Commission members also are seeing seismic shifts in how communicators are reaching and influencing their audiences. Some are seeing increased use of channels like newsletters for news consumption and information sharing, compared to other traditional channels like social media. The industry will need to adapt and adopt proper metrics for new channels that rise to popularity.

PRNEWS: In terms of educating the PR industry, are there any goals you’re aiming to meet?

Fajardo: Our goal is to continue to elevate the importance of measurement and evaluation in public relations and help practitioners stay informed on current trends and best practices. The IPR Measurement Commission has been a go-to for the development and promotion of PR measurement standards for over 25 years (in addition to other industry strongholds like AMEC,) so it is important to us to continue to serve the profession as an authority on this subject.

PRNEWS: Where should PR pros who are new to measurement start to educate themselves? 

Fajardo: The IPR Measurement Commission research library is a fantastic resource for measurement beginners, seasoned veterans and everyone in between. The library is a compilation of research summaries on the measurement “gold standards”, general measurement 101, the latest on metrics for tech and AI, and more.

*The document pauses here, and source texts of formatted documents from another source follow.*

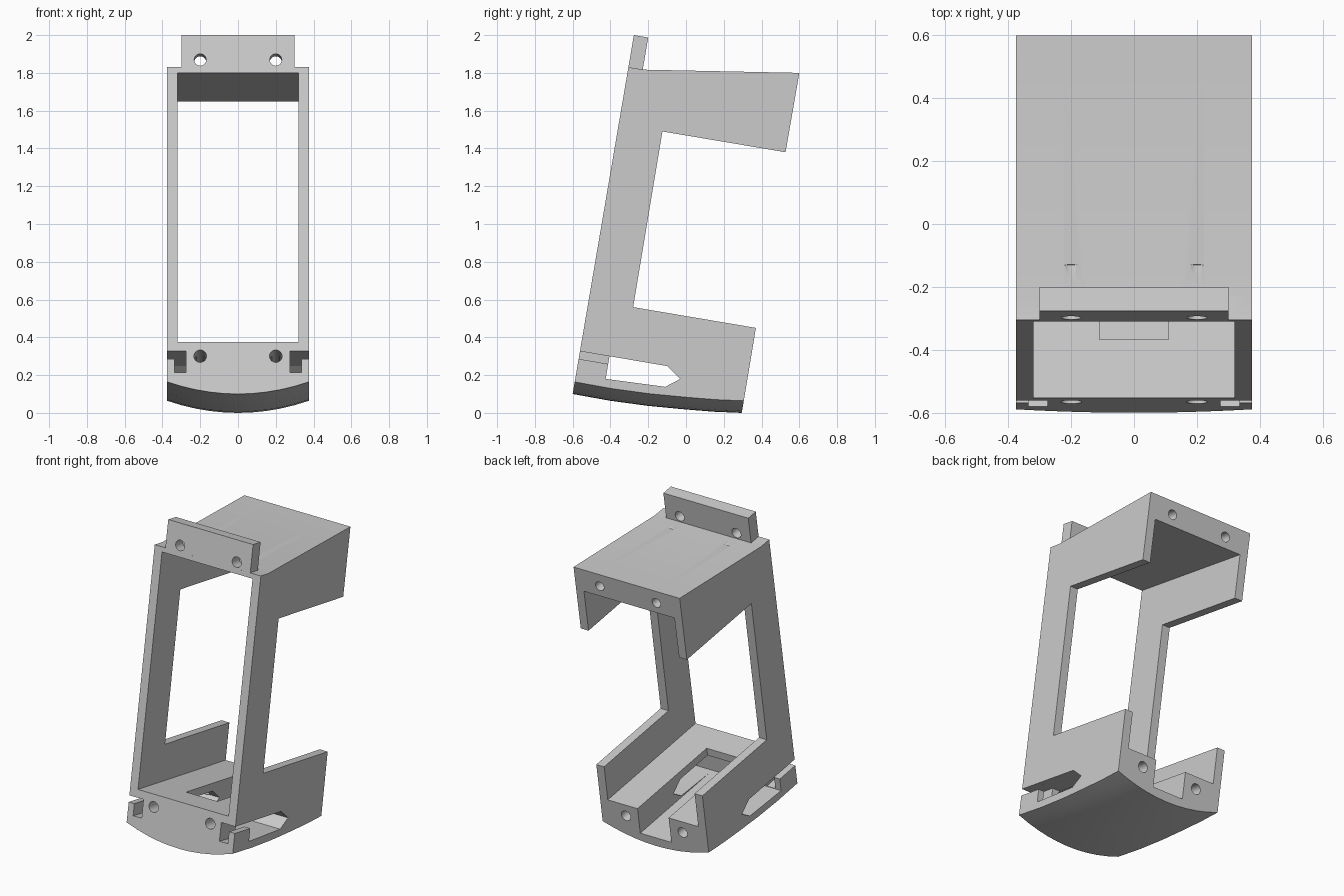
import bpy, bmesh, math
from mathutils import Vector

old = bpy.data.objects.get("Cube")
if old:
    bpy.data.objects.remove(old, do_unlink=True)

TILT = 0.17          # lean of the whole frame
HALF = 0.375         # half width
INNER = 0.32         # half width between the side walls

grey = bpy.data.materials.new("plain grey")
grey.use_nodes = True
grey.diffuse_color = (0.6, 0.6, 0.6, 1)
grey.node_tree.nodes["Principled BSDF"].inputs["Base Color"].default_value = (0.6, 0.6, 0.6, 1)


def make_object(name, bm):
    bmesh.ops.recalc_face_normals(bm, faces=bm.faces)
    mesh = bpy.data.meshes.new(name)
    bm.to_mesh(mesh)
    bm.free()
    mesh.materials.append(grey)
    obj = bpy.data.objects.new(name, mesh)
    bpy.context.collection.objects.link(obj)
    return obj


def loft(name, xs, profile):
    """Join side profiles (y, z) placed at each x; profile is a function of x."""
    bm = bmesh.new()
    rings = [[bm.verts.new((x, y, z)) for y, z in profile(x)] for x in xs]
    n = len(rings[0])
    for a, b in zip(rings, rings[1:]):
        for i in range(n):
            j = (i + 1) % n
            bm.faces.new((a[i], a[j], b[j], b[i]))
    bm.faces.new(rings[0])
    bm.faces.new(rings[-1][::-1])
    return make_object(name, bm)


def prism(name, x0, x1, points):
    return loft(name, (x0, x1), lambda x: points)


def cylinder(name, start, length, radius):
    """Hole cutter running backwards along the tilted axis."""
    axis = Vector((0, 1, -TILT)).normalized()
    mid = Vector(start) + axis * length / 2
    bm = bmesh.new()
    rot = axis.to_track_quat('Z', 'Y').to_matrix().to_4x4()
    rot.translation = mid
    bmesh.ops.create_cone(bm, cap_ends=True, segments=24, radius1=radius,
                          radius2=radius, depth=length, matrix=rot)
    return make_object(name, bm)


def combine(target, other, operation):
    mod = target.modifiers.new(operation.lower(), 'BOOLEAN')
    mod.operation = operation
    mod.solver = 'EXACT'
    mod.object = other
    other.hide_render = True
    bpy.context.view_layer.objects.active = target
    bpy.ops.object.modifier_apply(modifier=mod.name)
    bpy.data.objects.remove(other, do_unlink=True)


def tilted(y, y0, z0):
    return z0 - TILT * (y - y0)


# C-shaped side outline with a belly that bulges in both directions
UPPER = [(-0.305, 1.83), (-0.225, 1.817), (0.6, 1.8), (0.527, 1.38),
         (-0.125, 1.49), (-0.28, 0.56), (0.37, 0.45)]
BELLY = [(0.295, 0.0), (0.15, 0.006), (0.0, 0.018), (-0.2, 0.037),
         (-0.4, 0.064), (-0.6, 0.1)]


def body_profile(x):
    rise = 0.064 * (x / HALF) ** 2
    return UPPER + [(y + TILT * rise, z + rise) for y, z in BELLY]


frame = loft("cradle_frame", [HALF * i / 5 for i in range(-5, 6)], body_profile)

# Front window, hood interior and tray, in one cut between the walls
combine(frame, prism("inner_cut", -INNER, INNER, [
    (-0.9, tilted(-0.9, -0.31, 1.8)), (0.9, tilted(0.9, -0.31, 1.8)),
    (0.9, tilted(0.9, -0.553, 0.375)), (-0.9, tilted(-0.9, -0.553, 0.375))]),
    'DIFFERENCE')

# Central channel open to the back
combine(frame, prism("channel_cut", -0.11, 0.11, [
    (-0.395, 0.176), (0.5, tilted(0.5, -0.395, 0.176)), (0.5, 0.5), (-0.34, 0.5)]),
    'DIFFERENCE')

# Pointed slot passing through the full width
combine(frame, prism("strap_slot_cut", -0.6, 0.6, [
    (-0.425, 0.18), (-0.11, 0.138), (-0.03, 0.18), (-0.1, 0.248), (-0.405, 0.3)]),
    'DIFFERENCE')

# Hooked strap entries at the front corners
for side in (-1, 1):
    def span(a, b):
        return sorted((side * a, side * b))
    combine(frame, prism("hook_cut", *span(0.275, 0.335), [
        (-0.75, 0.247), (-0.4, 0.178), (-0.4, 0.299), (-0.75, 0.3585)]), 'DIFFERENCE')
    combine(frame, prism("slit_cut", *span(0.275, 0.5), [
        (-0.75, 0.317), (-0.4, 0.257), (-0.4, 0.299), (-0.75, 0.3585)]), 'DIFFERENCE')

# Mounting tab on the top front edge
tab = prism("tab", -0.3, 0.3, [
    (-0.3084, 1.81), (-0.276, 2.0), (-0.2, 1.987), (-0.232, 1.8)])
combine(frame, tab, 'UNION')

# Screw holes: tab, hood back, and the long pair through the base
for x in (-0.2, 0.2):
    combine(frame, cylinder("tab_hole", (x, -0.45, 1.895), 0.33, 0.032), 'DIFFERENCE')
    combine(frame, cylinder("hood_hole", (x, 0.4, 1.75), 0.4, 0.03), 'DIFFERENCE')
    combine(frame, cylinder("base_hole", (x, -0.8, 0.34), 1.5, 0.033), 'DIFFERENCE')

# Crisp flat faces, rounded shading inside the holes only
bpy.ops.object.select_all(action='DESELECT')
frame.select_set(True)
bpy.context.view_layer.objects.active = frame
bpy.ops.object.shade_smooth_by_angle(angle=math.radians(20))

In 2021, the Commission published a seminal handbook, “The Communicator’s Guide to Research, Analysis, and Evaluation,” to help public relations leaders understand data, research, and analytics.

We also publish Measurement Roundtables from time to time, which give practitioners insight into our conversations with measurement leaders on the most pressing topics.

PRNEWS: What are some of the most popular research topics you’re tackling, from the point of view of your membership? Any new areas of interest within measurement? Anything coming up?

Fajardo: We are seeing increasing interest in tying audience perception to overall business outcomes. For instance, how can we measure the impact of audience values on sales? We plan to gather a group of Commissioners for a roundtable on best practices in this area. Stay tuned!

PRNEWS: What do your members find the most challenging about PR measurement? What roadblocks are they trying to overcome?

Fajardo: The industry is in a time of transformation. This presents an ongoing challenge to identify and communicate the most cutting-edge, effective metrics. Some traditional PR metrics are now outdated since they were modeled at a time when cable TV was king—now, audiences have moved to other channels to consume news and content. As for efficacy, we often discuss the importance of focusing on metrics that drive business results versus what are known as “vanity metrics,” or simple data points that do not signify business impact. Measurement opportunities abound in this time of change, and the IPR Measurement Commission is keeping a pulse on it.